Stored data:
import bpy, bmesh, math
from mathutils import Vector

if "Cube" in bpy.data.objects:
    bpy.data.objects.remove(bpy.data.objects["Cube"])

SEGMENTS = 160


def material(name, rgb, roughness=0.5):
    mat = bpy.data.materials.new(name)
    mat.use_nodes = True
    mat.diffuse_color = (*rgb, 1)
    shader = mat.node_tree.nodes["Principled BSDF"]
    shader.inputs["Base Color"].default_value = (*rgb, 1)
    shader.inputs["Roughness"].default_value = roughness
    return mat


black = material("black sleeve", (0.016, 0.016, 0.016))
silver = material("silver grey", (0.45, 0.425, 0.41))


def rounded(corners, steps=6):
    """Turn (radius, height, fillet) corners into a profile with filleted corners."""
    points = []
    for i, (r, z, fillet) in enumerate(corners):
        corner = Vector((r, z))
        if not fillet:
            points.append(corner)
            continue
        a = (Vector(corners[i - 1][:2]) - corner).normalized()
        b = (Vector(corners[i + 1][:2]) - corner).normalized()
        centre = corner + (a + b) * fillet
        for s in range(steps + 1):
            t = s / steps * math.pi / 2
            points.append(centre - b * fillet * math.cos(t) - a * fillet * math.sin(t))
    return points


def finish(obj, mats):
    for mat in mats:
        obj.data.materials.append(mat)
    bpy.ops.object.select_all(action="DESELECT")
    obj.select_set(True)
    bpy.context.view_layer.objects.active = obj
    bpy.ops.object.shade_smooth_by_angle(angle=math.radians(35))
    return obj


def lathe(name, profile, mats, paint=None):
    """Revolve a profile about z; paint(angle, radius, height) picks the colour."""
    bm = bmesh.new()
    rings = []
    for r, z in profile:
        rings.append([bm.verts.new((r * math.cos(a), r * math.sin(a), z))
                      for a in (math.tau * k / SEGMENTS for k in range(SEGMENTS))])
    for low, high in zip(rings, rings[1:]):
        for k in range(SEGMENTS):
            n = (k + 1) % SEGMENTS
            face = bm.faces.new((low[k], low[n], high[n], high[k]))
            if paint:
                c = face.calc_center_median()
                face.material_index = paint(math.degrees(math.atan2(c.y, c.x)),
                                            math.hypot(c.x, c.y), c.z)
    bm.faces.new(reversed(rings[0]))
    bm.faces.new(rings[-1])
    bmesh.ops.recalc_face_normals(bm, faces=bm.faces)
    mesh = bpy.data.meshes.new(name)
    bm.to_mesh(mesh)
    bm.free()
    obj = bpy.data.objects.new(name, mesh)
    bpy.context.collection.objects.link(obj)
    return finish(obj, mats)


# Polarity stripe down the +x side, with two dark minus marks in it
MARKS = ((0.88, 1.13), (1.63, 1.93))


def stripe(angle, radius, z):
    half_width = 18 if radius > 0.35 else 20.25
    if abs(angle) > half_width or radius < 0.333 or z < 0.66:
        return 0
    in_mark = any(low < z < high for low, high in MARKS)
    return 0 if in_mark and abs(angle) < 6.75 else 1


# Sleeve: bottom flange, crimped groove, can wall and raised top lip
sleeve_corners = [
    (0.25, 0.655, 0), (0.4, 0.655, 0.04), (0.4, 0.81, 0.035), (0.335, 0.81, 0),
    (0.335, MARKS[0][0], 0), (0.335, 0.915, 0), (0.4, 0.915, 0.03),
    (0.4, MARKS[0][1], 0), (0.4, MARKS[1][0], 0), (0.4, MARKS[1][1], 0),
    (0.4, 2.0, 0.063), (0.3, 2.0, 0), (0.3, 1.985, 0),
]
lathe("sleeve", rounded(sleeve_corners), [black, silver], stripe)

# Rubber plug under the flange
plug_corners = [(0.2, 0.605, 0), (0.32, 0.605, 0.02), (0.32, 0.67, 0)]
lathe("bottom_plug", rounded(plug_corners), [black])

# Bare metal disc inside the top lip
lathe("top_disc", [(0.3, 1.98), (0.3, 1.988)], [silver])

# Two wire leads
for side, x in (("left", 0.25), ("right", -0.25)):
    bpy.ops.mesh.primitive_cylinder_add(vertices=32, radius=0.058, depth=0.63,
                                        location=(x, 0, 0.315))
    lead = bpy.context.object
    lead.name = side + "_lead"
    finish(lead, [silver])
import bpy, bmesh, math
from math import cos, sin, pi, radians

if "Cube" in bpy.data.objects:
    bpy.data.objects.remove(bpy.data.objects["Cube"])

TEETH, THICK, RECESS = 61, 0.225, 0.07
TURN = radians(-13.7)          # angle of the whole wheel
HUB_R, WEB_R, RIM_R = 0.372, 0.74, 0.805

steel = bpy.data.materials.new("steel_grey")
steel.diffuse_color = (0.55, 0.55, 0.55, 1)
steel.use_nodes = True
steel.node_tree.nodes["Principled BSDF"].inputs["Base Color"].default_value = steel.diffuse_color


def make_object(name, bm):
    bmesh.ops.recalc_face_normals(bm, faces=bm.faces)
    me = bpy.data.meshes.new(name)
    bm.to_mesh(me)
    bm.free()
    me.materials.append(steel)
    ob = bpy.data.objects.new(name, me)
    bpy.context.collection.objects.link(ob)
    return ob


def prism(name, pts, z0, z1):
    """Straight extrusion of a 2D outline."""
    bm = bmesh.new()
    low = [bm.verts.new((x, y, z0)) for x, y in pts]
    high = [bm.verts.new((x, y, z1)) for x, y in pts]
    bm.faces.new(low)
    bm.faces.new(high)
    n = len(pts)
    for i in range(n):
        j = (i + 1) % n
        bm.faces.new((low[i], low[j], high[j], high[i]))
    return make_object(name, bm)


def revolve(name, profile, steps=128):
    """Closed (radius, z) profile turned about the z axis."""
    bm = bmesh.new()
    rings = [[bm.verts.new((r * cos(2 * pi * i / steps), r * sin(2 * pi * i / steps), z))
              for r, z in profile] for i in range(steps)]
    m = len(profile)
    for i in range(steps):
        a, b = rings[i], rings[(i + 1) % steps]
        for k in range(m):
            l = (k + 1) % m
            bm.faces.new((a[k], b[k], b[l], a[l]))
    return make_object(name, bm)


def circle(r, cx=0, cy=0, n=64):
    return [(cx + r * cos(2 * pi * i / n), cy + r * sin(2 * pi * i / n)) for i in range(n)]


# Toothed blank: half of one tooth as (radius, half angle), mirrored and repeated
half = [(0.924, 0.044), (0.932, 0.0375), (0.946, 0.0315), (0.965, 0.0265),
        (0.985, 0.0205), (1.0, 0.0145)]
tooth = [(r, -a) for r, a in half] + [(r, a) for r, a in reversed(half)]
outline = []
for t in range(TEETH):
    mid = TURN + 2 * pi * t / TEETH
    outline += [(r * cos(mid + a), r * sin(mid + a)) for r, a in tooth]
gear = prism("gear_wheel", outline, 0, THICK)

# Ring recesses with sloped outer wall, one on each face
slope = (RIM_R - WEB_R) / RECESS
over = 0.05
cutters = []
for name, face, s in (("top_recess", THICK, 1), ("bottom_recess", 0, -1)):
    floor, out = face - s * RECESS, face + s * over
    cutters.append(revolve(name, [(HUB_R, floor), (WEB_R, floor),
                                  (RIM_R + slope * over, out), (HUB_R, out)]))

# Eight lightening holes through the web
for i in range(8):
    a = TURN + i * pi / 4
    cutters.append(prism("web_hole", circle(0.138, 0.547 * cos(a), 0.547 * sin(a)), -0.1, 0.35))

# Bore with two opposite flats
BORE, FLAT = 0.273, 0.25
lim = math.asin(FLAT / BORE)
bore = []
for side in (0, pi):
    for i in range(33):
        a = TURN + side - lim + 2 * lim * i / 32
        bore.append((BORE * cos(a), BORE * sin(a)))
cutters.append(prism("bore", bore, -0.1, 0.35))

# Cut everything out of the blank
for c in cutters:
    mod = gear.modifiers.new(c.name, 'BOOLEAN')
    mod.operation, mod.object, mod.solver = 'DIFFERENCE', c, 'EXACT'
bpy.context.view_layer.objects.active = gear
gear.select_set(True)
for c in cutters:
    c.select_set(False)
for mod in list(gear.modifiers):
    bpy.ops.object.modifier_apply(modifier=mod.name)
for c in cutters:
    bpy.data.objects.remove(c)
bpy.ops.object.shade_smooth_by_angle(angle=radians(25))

» WHAT THE TASK ASKS: From the data above, work out how many lines hold "cutters". Answer with the number alone.

» OUTPUT FOR THIS TASK: 7